Christchurch City councillors have overwhelmingly supported going to the public with a 13 percent rates rise for the coming financial year.

The council this afternoon signed off on its draft long-term plan, the 10-year budget, and the accompanying consultation document.

Few councillors were pleased with the headline figure, but councillors approved the plan 13 votes to four.

Sara Templeton - telling Stuff about unmasking her online political troll.

Sara Templeton Photo: screenshot / Stuff

Among those who voted against the draft was Heathcote ward councillor Sara Templeton.
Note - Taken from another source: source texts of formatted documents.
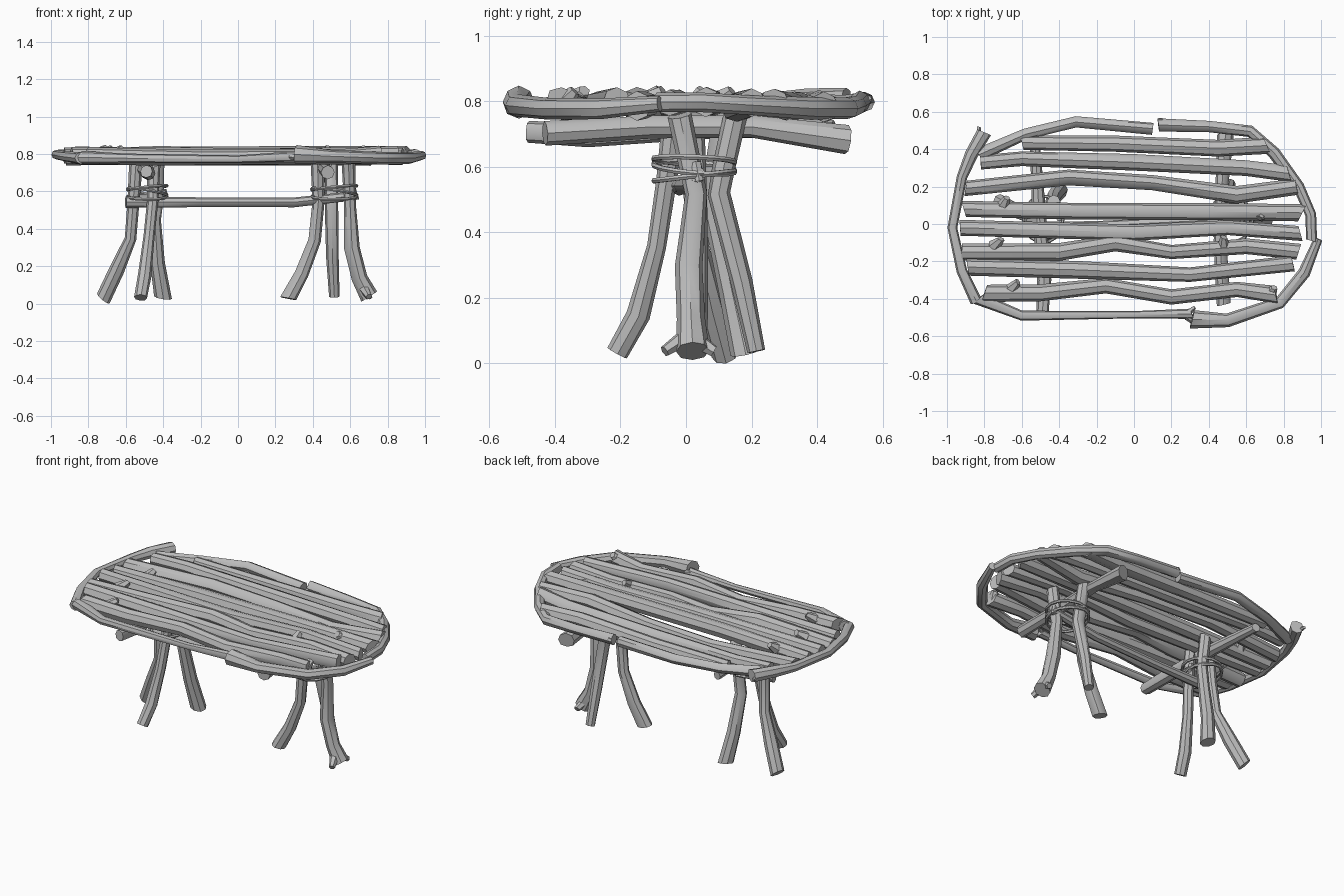
import bpy, bmesh, math, random
from mathutils import Vector, Matrix

cube = bpy.data.objects.get("Cube")
if cube:
    bpy.data.objects.remove(cube)
rng = random.Random(4)

wood = bpy.data.materials.new("weathered_grey")
wood.use_nodes = True
grey = (0.5, 0.5, 0.5, 1)
wood.diffuse_color = grey
wood.node_tree.nodes["Principled BSDF"].inputs["Base Color"].default_value = grey


def branch(name, points, radii, sides=8, closed=False, rough=0.05):
    """Loft a knotty stick through points; radii is one number or one per point."""
    pts = [Vector(p) for p in points]
    n = len(pts)
    if not isinstance(radii, (list, tuple)):
        radii = [radii] * n
    bm = bmesh.new()
    rings = []
    for i, p in enumerate(pts):
        before = pts[i - 1] if i or closed else p
        after = pts[(i + 1) % n] if i < n - 1 or closed else p
        t = (after - before).normalized()
        ref = Vector((0, 0, 1)) if abs(t.z) < 0.7 else Vector((0, 1, 0))
        u = t.cross(ref).normalized()
        w = u.cross(t)
        is_end = not closed and i in (0, n - 1)
        slant = rng.uniform(-0.5, 0.5) if is_end else 0
        ring = []
        for k in range(sides):
            a = math.tau * k / sides
            r = radii[i] * (1 + rng.uniform(-rough, rough))
            ring.append(bm.verts.new(p + r * (math.cos(a) * u + math.sin(a) * w
                                              + slant * math.cos(a) * t)))
        rings.append(ring)
    for i in range(n if closed else n - 1):
        a, b = rings[i], rings[(i + 1) % n]
        for k in range(sides):
            j = (k + 1) % sides
            bm.faces.new((a[k], a[j], b[j], b[k]))
    if not closed:
        bm.faces.new(rings[0])
        bm.faces.new(rings[-1])
    bmesh.ops.recalc_face_normals(bm, faces=bm.faces)
    mesh = bpy.data.meshes.new(name)
    bm.to_mesh(mesh)
    bm.free()
    mesh.materials.append(wood)
    obj = bpy.data.objects.new(name, mesh)
    bpy.context.collection.objects.link(obj)
    bpy.ops.object.select_all(action='DESELECT')
    obj.select_set(True)
    bpy.context.view_layer.objects.active = obj
    bpy.ops.object.shade_smooth_by_angle(angle=math.radians(40))
    return obj


# Tabletop slats: plan paths from back to front
slats = [
    [(-.6, .435), (-.1, .43), (.45, .405), (.71, .42)],
    [(-.82, .33), (-.6, .35), (0, .33), (.6, .30), (.83, .27)],
    [(-.9, .19), (-.35, .25), (.1, .22), (.55, .155), (.87, .20)],
    [(-.91, .08), (-.3, .07), (.4, .065), (.9, .06)],
    [(-.93, -.02), (0, -.045), (.5, -.02), (.89, -.05)],
    [(-.92, -.15), (-.4, -.15), (-.1, -.1), (.2, -.15), (.6, -.12), (.88, -.15)],
    [(-.89, -.23), (-.3, -.245), (.3, -.27), (.85, -.21)],
    [(-.8, -.37), (-.5, -.37), (-.15, -.33), (.2, -.39), (.55, -.35), (.76, -.38)],
]
for i, path in enumerate(slats):
    pts = [(x, y, .79 + rng.uniform(-.008, .012)) for x, y in path]
    radii = [.043 + rng.uniform(-.004, .004) for _ in path]
    branch(f"top_slat_{i + 1}", pts, radii)

# Broken twig stubs on the slats
for i, (x, y, dx, dy) in enumerate([(-.75, -.12, .04, .04), (-.66, -.35, .04, .04),
                                    (-.7, .1, .02, .04), (.48, -.12, 0, .05),
                                    (.7, .06, -.03, -.03), (.73, -.37, .02, .03)]):
    branch(f"twig_stub_{i + 1}", [(x, y, .80), (x + dx, y + dy, .835)], [.035, .018], 6)

# Rim sticks wrapped around the top
rims = {
    "rim_back": ([(-.83, .37, .79), (-.58, .48, .79), (-.31, .545, .80), (.1, .51, .79)],
                 [.036, .03, .03, .032]),
    "rim_left": ([(.13, .53, .80), (.4, .52, .79), (.62, .495, .78), (.75, .38, .78),
                  (.88, .2, .79), (.945, .05, .80), (.95, -.09, .80)],
                 [.034, .03, .032, .034, .03, .03, .03]),
    "rim_front_left": ([(.985, -.08, .795), (.91, -.26, .78), (.78, -.42, .78),
                        (.5, -.515, .79), (.31, -.51, .80)],
                       [.024, .033, .033, .036, .05]),
    "rim_front_right": ([(.31, -.48, .79), (0, -.485, .775), (-.6, -.49, .78),
                         (-.83, -.4, .785)], [.028, .02, .026, .035]),
    "rim_right": ([(-.84, -.42, .78), (-.92, -.25, .79), (-.972, -.02, .80),
                   (-.92, .25, .80), (-.87, .37, .805), (-.80, .49, .805)],
                  [.032, .028, .026, .028, .036, .04]),
}
for name, (pts, radii) in rims.items():
    branch(name, pts, radii)

# Split ends on the rim
for i, (a, b) in enumerate([((.28, -.48, .79), (.325, -.445, .80)),
                            ((.28, -.49, .79), (.32, -.53, .78)),
                            ((.15, .535, .80), (.14, .565, .81)),
                            ((-.83, .42, .80), (-.83, .52, .80))]):
    branch(f"rim_splinter_{i + 1}", [a, b], [.02, .01], 5)

# Cross bars beneath the top
branch("cross_bar_right", [(-.49, -.48, .71), (-.48, -.3, .70), (-.51, .1, .725),
                           (-.53, .45, .72)], [.034, .038, .036, .026])
branch("cross_bar_left", [(.48, -.43, .705), (.46, -.1, .725), (.47, .2, .725),
                          (.49, .49, .685)], [.036, .034, .034, .046])

# Three splayed legs on each trestle
legs = {
    "right_outer_leg": ([(-.72, .12, .03), (-.65, .08, .18), (-.575, .04, .35),
                         (-.56, .02, .55), (-.545, .01, .76)], [.042, .04, .031, .032, .036]),
    "right_front_leg": ([(-.52, -.21, .035), (-.50, -.145, .15), (-.475, -.09, .36),
                         (-.455, -.06, .56), (-.45, -.04, .73)], [.035, .037, .03, .031, .034]),
    "right_back_leg": ([(-.40, .18, .035), (-.43, .14, .22), (-.445, .09, .45),
                        (-.43, .09, .58), (-.43, .12, .76)], [.045, .04, .034, .034, .036]),
    "left_inner_leg": ([(.27, .02, .03), (.34, .03, .16), (.41, .035, .34),
                        (.43, .03, .55), (.425, .02, .76)], [.042, .038, .033, .033, .036]),
    "left_back_leg": ([(.515, .215, .04), (.505, .17, .25), (.50, .10, .52),
                       (.50, .115, .6), (.50, .15, .76)], [.028, .034, .036, .036, .036]),
    "left_outer_leg": ([(.70, .02, .04), (.65, .015, .14), (.61, .01, .30),
                        (.60, .03, .52), (.59, -.02, .76)], [.05, .042, .042, .033, .036]),
}
for name, (pts, radii) in legs.items():
    branch(name, pts, radii)
for i, y in enumerate((-.065, .085)):
    branch(f"foot_prong_{i + 1}", [(.67, .01, .09), (.70, y, .04)], [.03, .018], 6)

# Long stretcher joining the trestles
branch("stretcher", [(-.6, -.02, .545), (-.2, -.01, .545), (.3, .015, .545),
                     (.63, .035, .58)], [.03, .026, .026, .024])

# Rope lashings: tilted loops around each bundle of legs
for side, cx, rx in (("right", -.485, .105), ("left", .515, .12)):
    for k, (z, tilt) in enumerate([(.575, .015), (.60, -.02), (.622, .012)]):
        loop = []
        for j in range(14):
            a = math.tau * j / 14
            loop.append((cx + rx * math.cos(a), .025 + .125 * math.sin(a),
                         z + tilt * math.sin(a + k)))
        branch(f"{side}_lashing_{k + 1}", loop, .009, 6, True, 0)
    branch(f"{side}_lashing_knot", [(cx + rx - .02, .03, .61), (cx + rx, .04, .56)],
           [.018, .012], 6)

# Settle the feet on the ground
bpy.context.view_layer.update()
objs = [o for o in bpy.context.collection.objects if o.type == 'MESH']
low = min(v.co.z for o in objs for v in o.data.vertices)
for o in objs:
    o.data.transform(Matrix.Translation((0, 0, -low)))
She said the plan did not do enough to address the city's water infrastructure needs.

"In 2018, the leakage rate from our pipes was 18 percent and we had a target of getting it under 15 percent," she said.

But it was now at 27 percent, and the target was to get it under 25 percent.

"It's clearly unacceptable," Templeton said.

"A fully functioning and safe drinking water supply is the lifeblood of any city, and ours is creaking and leaking and I've not seen a plan to fix it. It's only out of sight and out of mind until it's flowing down the street. This is not a more affordable long-term plan and we can certainly not afford for our water infrastructure to get so bad it fails."

Spreydon ward councillor Dr Melanie Coker also held concerns about the lack of forward thinking.

"We're leaving the tab for future generations to pick up," Coker said.

But even those who supported the draft did so on the condition it would be altered by the time it was finalised.

Fendalton ward councillor James Gough was scornful of the proposal.

"I think the proposed 13 percent rates rise is shameful really, and totally unviable for residents. For me that's the headline of it," he said.

Harewood ward councillor Aaron Keown said he hoped the public would suggest cuts.

"I hope this is the one LTP where the public come in and tells us how not to spend money," he said.

"Yes a lot of work has been done but I don't think enough work by table has been done to reduce the costs for people that live in our city. The rates rise is truly unacceptable."

Keown wanted a single-digit rates rise.

Submissions open on 13 March and close just over a month later.

The council will finalise the long-term plan before July.